“Careful what you wish for!”
That was my response to my daughter when she suggested “we should get a goat”. I knew her birthday was around the corner and now I knew what she was getting.
When the day came we went off to Trickle Creek Farm, home of the late Weibo Ludwig. I knew they had a herd of milking goats and recently offered to trade a “kid” for a young boar. They had several goats, all around a month old and in a short time, one ended in the arms of my daughter. That was when we met “Edith”.
First thing I learned about Edith is that she cannot drink milk replacer meant for cows, it had to be special for goats. Off to town again in search of “goat milk replacer”. When we got the bottle mixed and presented Edith with for sure was the perfect drink for baby goats, she wouldn’t touch it. Edith liked to be held and we soon discovered that she would only drink milk if she was held which became a two person job (three times a day).
Another thing about Edith’s milk drinking, she was incredibly slow. She would ferociously suck away but hardly drink anything. Set her down on the ground and she would quit. Try to leave and she would make her goat bleating cries “Baaaaa! (Don’t leave me, I’m just a baby, hold me! You should feel guilty!) She was very good at that.
A couple of weeks have passed and Edith has settled right in. She’s drinking well and is everyone’s friend. Edith is no longer allowed in the house however since she was caught grazing on the kitchen table.
Fox News? No foxes since last month. The yard chickens that I was so worried about are all still there and the thousand plus broilers I started from day old chicks have grown up free from predation.
It’s taken approximately 622 buckets of grain (18,660 pounds) and 51,000 square feet of pasture to grow the 1037 chickens that have now moved to an elevated state of consciousness. Hope they had a good life. They were “surplus” chickens who lives would have ended at day one had someone not taken them.
I was around 800 km away from the farm when I got the call from home. “There’s a small cow that looks like she’s trying to have a calf, there’s feet sticking out”.
In the spring time our cattle herd is divided into two groups: the cows and heifers who are pregnant and those that are not. The vet helps us make that decision by “preg testing” in the fall. The pregnant ones get moved close to the house where we can check them regularly and the rest go out to pasture. The small cow trying to have the baby was with the group which was not pregnant, a now obvious mistake.
“Get her in the corral!
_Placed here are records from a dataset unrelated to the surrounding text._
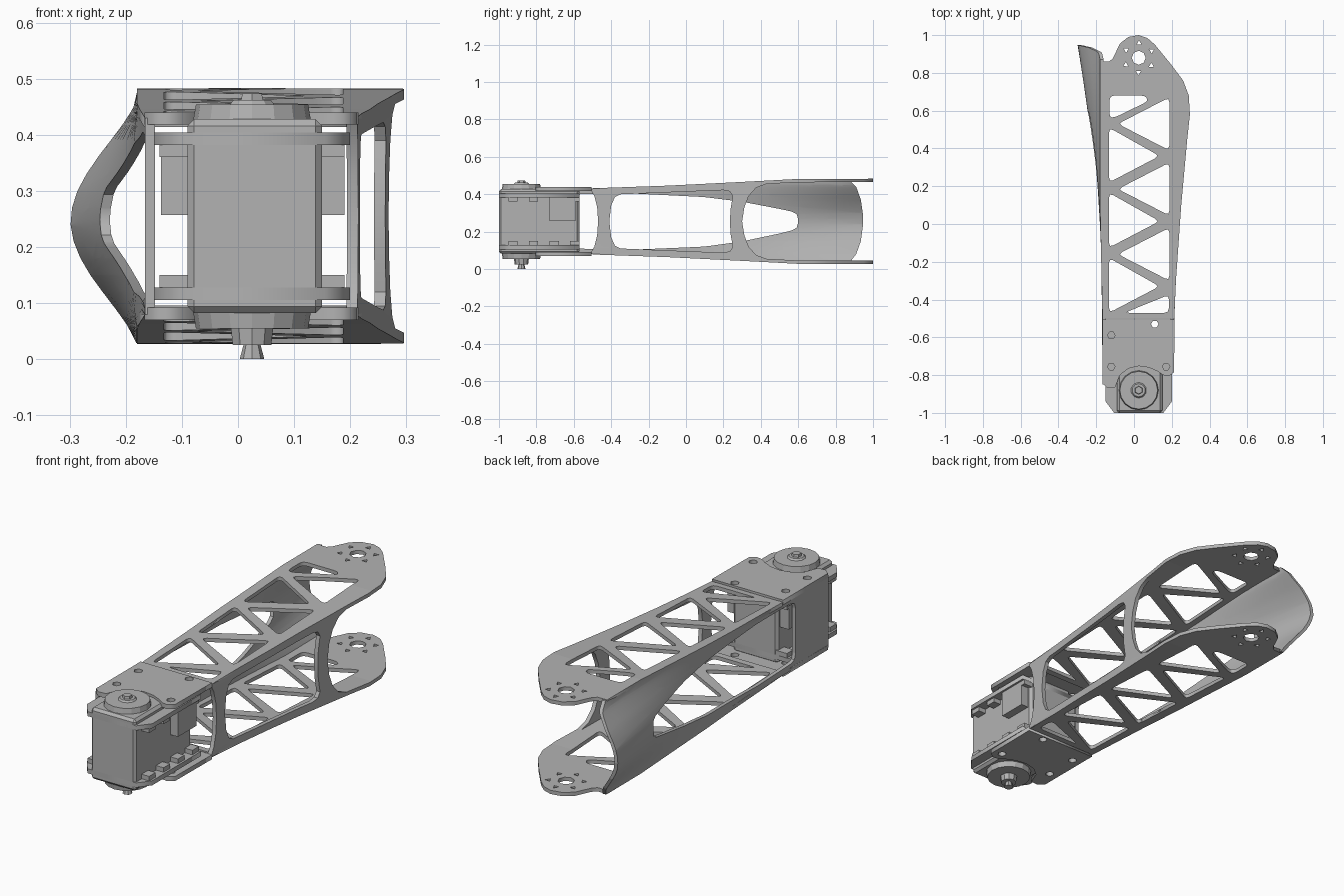
import bpy, bmesh, math
from mathutils import Vector

cube = bpy.data.objects.get("Cube")
if cube:
    bpy.data.objects.remove(cube, do_unlink=True)

gray = bpy.data.materials.new("matte gray")
gray.use_nodes = True
gray.diffuse_color = (0.45, 0.45, 0.45, 1)
gray.node_tree.nodes["Principled BSDF"].inputs["Base Color"].default_value = gray.diffuse_color

MID = 0.255              # height of the mirror plane between both plates
AXLE = (0.025, -0.88)    # servo axle


def finish(name, bm, smooth=False):
    bmesh.ops.recalc_face_normals(bm, faces=bm.faces)
    mesh = bpy.data.meshes.new(name)
    bm.to_mesh(mesh)
    bm.free()
    mesh.materials.append(gray)
    obj = bpy.data.objects.new(name, mesh)
    bpy.context.collection.objects.link(obj)
    if smooth:
        bpy.ops.object.select_all(action='DESELECT')
        obj.select_set(True)
        bpy.context.view_layer.objects.active = obj
        bpy.ops.object.shade_smooth_by_angle(angle=math.radians(30))
    return obj


def lerp(points, t):
    """Piecewise linear value through (t, value) points."""
    if t <= points[0][0]:
        return points[0][1]
    for (a, va), (b, vb) in zip(points, points[1:]):
        if t <= b:
            return va + (vb - va) * (t - a) / (b - a)
    return points[-1][1]


def rounded(points, r):
    """Round the corners of a polygon."""
    out = []
    pts = [Vector(p) for p in points]
    for i, p in enumerate(pts):
        da, db = pts[i - 1] - p, pts[(i + 1) % len(pts)] - p
        a = p + da.normalized() * min(r, da.length * 0.4)
        b = p + db.normalized() * min(r, db.length * 0.4)
        out += [a, (a + b + 2 * p) / 4, b]
    return out


def ring(cx, cy, r, n, start=0.0):
    return [(cx + r * math.cos(start + k * math.tau / n),
             cy + r * math.sin(start + k * math.tau / n)) for k in range(n)]


def panel(name, outline, holes, thick, place, u_cuts=(), v_cuts=(), smooth=False):
    """Flat sheet with holes, sliced at the cuts and bent by place(u, v, w)."""
    curve = bpy.data.curves.new(name, 'CURVE')
    curve.dimensions = '2D'
    curve.fill_mode = 'BOTH'
    curve.extrude = thick / 2
    for loop in [outline] + holes:
        spline = curve.splines.new('POLY')
        spline.points.add(len(loop) - 1)
        for pt, p in zip(spline.points, loop):
            pt.co = (p[0], p[1], 0, 1)
        spline.use_cyclic_u = True
    temp = bpy.data.objects.new(name + " helper", curve)
    bpy.context.collection.objects.link(temp)
    bpy.context.view_layer.update()
    flat = bpy.data.meshes.new_from_object(
        temp.evaluated_get(bpy.context.evaluated_depsgraph_get()))
    bm = bmesh.new()
    bm.from_mesh(flat)
    bpy.data.objects.remove(temp, do_unlink=True)
    bpy.data.meshes.remove(flat)
    bmesh.ops.remove_doubles(bm, verts=bm.verts, dist=0.0001)
    for axis, cuts in ((0, u_cuts), (1, v_cuts)):
        for c in cuts:
            co, no = Vector((0, 0, 0)), Vector((0, 0, 0))
            co[axis], no[axis] = c, 1
            bmesh.ops.bisect_plane(bm, geom=bm.verts[:] + bm.edges[:] + bm.faces[:],
                                   plane_co=co, plane_no=no)
    for v in bm.verts:
        v.co = place(*v.co)
    return finish(name, bm, smooth)


def box(name, lo, hi, bevel=0.0):
    bm = bmesh.new()
    bmesh.ops.create_cube(bm, size=1)
    for v in bm.verts:
        v.co = [l + (h - l) * (c + 0.5) for l, h, c in zip(lo, hi, v.co)]
    if bevel:
        bmesh.ops.bevel(bm, geom=bm.edges[:], offset=bevel, segments=1, affect='EDGES')
    return finish(name, bm)


def drum(name, z0, z1, r0, r1, n=16):
    bm = bmesh.new()
    bmesh.ops.create_cone(bm, cap_ends=True, segments=n, radius1=r0, radius2=r1, depth=z1 - z0)
    bmesh.ops.translate(bm, verts=bm.verts, vec=(*AXLE, (z0 + z1) / 2))
    return finish(name, bm)


def top_z(y):
    return lerp([(-0.5, 0.432), (-0.1, 0.446), (0.3, 0.466), (0.6, 0.482), (1, 0.483)], y)


# Upper and lower truss plates
RIGHT = [(-0.5, 0.213), (-0.3, 0.222), (0.1, 0.25), (0.45, 0.282), (0.58, 0.296)]
outline = [(x, y) for y, x in RIGHT]
outline += [(0.29, 0.68), (0.26, 0.76), (0.2, 0.84), (0.11, 0.95), (0.07, 0.985), (0.025, 1),
            (-0.03, 0.99), (-0.075, 0.955), (-0.11, 0.88), (-0.13, 0.86), (-0.18, 0.86),
            (-0.18, 0.1), (-0.167, -0.5)]
truss = [[(-0.13, 0.68), (0.06, 0.68), (0.075, 0.65), (-0.1, 0.565), (-0.13, 0.565)],
         [(0.185, -0.375), (0.185, -0.47), (-0.05, -0.47)]]
for k in range(3):
    y = 0.53 - 0.345 * k
    truss.append([(0.187, y + 0.14), (-0.085, y), (0.187, y - 0.14)])
    truss.append([(-0.132, y - 0.02), (-0.132, y - 0.31), (0.135, y - 0.17)])
holes = [rounded(t, 0.025) for t in truss] + [ring(0.025, 0.88, 0.037, 8)]
for k in range(6):
    a = 0.5 + k * math.tau / 6
    holes.append(ring(0.025 + 0.078 * math.cos(a), 0.88 + 0.078 * math.sin(a), 0.015, 3, a))

# Servo mounting plates, scooped around the horn
mount = [(-0.167, -0.505), (0.215, -0.505), (0.212, -0.785), (0.185, -0.805), (0.155, -0.8),
         (0.125, -0.78), (0.08, -0.76), (0.025, -0.752), (-0.03, -0.765), (-0.075, -0.8),
         (-0.1, -0.865), (-0.14, -0.868), (-0.167, -0.845)]
screws = [ring(x, y, 0.02, 6) for x, y in
          ((-0.12, -0.59), (0.11, -0.53), (-0.12, -0.755), (0.17, -0.755))]

# Servo flange with chamfered nose
flange = [(-0.15, -0.57), (0.2, -0.57), (0.2, -0.94), (0.155, -1), (-0.105, -1), (-0.15, -0.94)]

for side, s in (("upper", 1), ("lower", -1)):
    panel(side + "_truss_plate", outline, holes, 0.018,
          lambda x, y, w: (x, y, MID + s * (top_z(y) - 0.009 - MID + w)),
          v_cuts=(-0.1, 0.3, 0.6))
    panel(side + "_mount_plate", mount, screws, 0.022,
          lambda x, y, w: (x, y, MID + s * (0.174 + w)))
    panel(side + "_servo_flange", flange, [], 0.022,
          lambda x, y, w: (x, y, MID + s * (0.138 + w)))
    # Clip teeth along both sides of the servo
    for k in range(4):
        y = -0.95 + k * 0.11
        for x0, x1 in ((-0.14, -0.08), (0.14, 0.19)):
            z = sorted((MID + s * 0.105, MID + s * 0.13))
            box(side + "_clip_tooth", (x0, y, z[0]), (x1, y + 0.05, z[1]))

# Straight side wall with a long window and an arched rear edge
edge = [(-0.51, 0.425), (-0.49, 0.39), (-0.475, 0.33), (-0.47, MID)]
rear = [(0.3, MID), (0.312, 0.33), (0.335, 0.39), (0.375, 0.435), (0.43, 0.455), (0.55, 0.468),
        (0.58, 0.478)]


def flip(points):
    return [(y, 2 * MID - z) for y, z in reversed(points)]


crest = [(y, top_z(y) - 0.002) for y in (0.3, -0.1, -0.5)]
half = edge[::-1] + crest[::-1] + rear[::-1]
window = [(-0.41, MID), (-0.4, 0.34), (-0.38, 0.385), (-0.35, 0.4), (0.2, 0.422), (0.235, 0.415),
          (0.25, 0.39), (0.238, 0.32), (0.235, MID)]
panel("window_wall", half + flip(half)[1:-1], [window + flip(window)[1:-1]], 0.02,
      lambda y, z, w: (lerp(RIGHT, y) - 0.01 + w, y, z),
      u_cuts=(-0.3, 0.1, 0.45), smooth=True)


# Flared side wall, bulging outwards towards the rear
def flare(y, z, w):
    t = min(1, abs(z - 0.245) / 0.225)
    grow = 0.12 * (max(0, y + 0.2) / 1.15) ** 1.6
    bulge = grow * max(0, math.cos(t * math.pi / 2)) ** 1.4
    return (lerp([(-0.5, -0.157), (0.1, -0.17)], y) - bulge + w, y, z)


upper = [(y, top_z(y) - 0.002) for y in (-0.85, -0.5, -0.1, 0.3, 0.6, 0.87)]
tip = [(0.91, 0.44), (0.935, 0.37), (0.945, 0.3), (0.947, 0.24), (0.935, 0.15), (0.91, 0.08)]
opening = [(-0.6, 0.11), (-0.3, 0.103), (0.1, 0.12), (0.3, 0.148), (0.5, 0.19), (0.6, 0.215),
           (0.6, 0.3), (0.5, 0.322), (0.3, 0.36), (0.1, 0.385), (-0.3, 0.405), (-0.6, 0.4)]
panel("flared_wall", upper + tip + flip(upper), [rounded(opening, 0.035)], 0.018, flare,
      u_cuts=[-0.2 + 0.08 * k for k in range(14)],
      v_cuts=[0.06 + 0.03 * k for k in range(14)], smooth=True)

# Servo body and cable sockets
box("servo_body", (-0.09, -1, 0.082), (0.15, -0.57, 0.428), 0.012)
box("left_socket", (0.14, -0.73, 0.257), (0.19, -0.59, 0.385))
box("right_socket", (-0.137, -0.73, 0.257), (-0.08, -0.59, 0.385))

# Horn discs, hubs and axle ends
drum("upper_horn", 0.425, 0.454, 0.105, 0.1)
drum("upper_hub", 0.45, 0.462, 0.045, 0.035, 10)
drum("upper_screw", 0.455, 0.474, 0.024, 0.02, 6)
drum("lower_horn", 0.055, 0.085, 0.1, 0.105)
drum("lower_hub", 0.025, 0.058, 0.036, 0.04, 10)
drum("lower_axle", 0, 0.03, 0.022, 0.014, 8)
Call the vet!” was my long distance advice. The result of the doctor’s handy work was a C section and “Tiny Tim” was born alive but stunted. The mother had no milk or interest in her new baby so Tim was moved to the house. It was touch and go for the first couple of weeks but now Tim has the distinction of being of being our new yard pet and also the buddy of Edith the goat.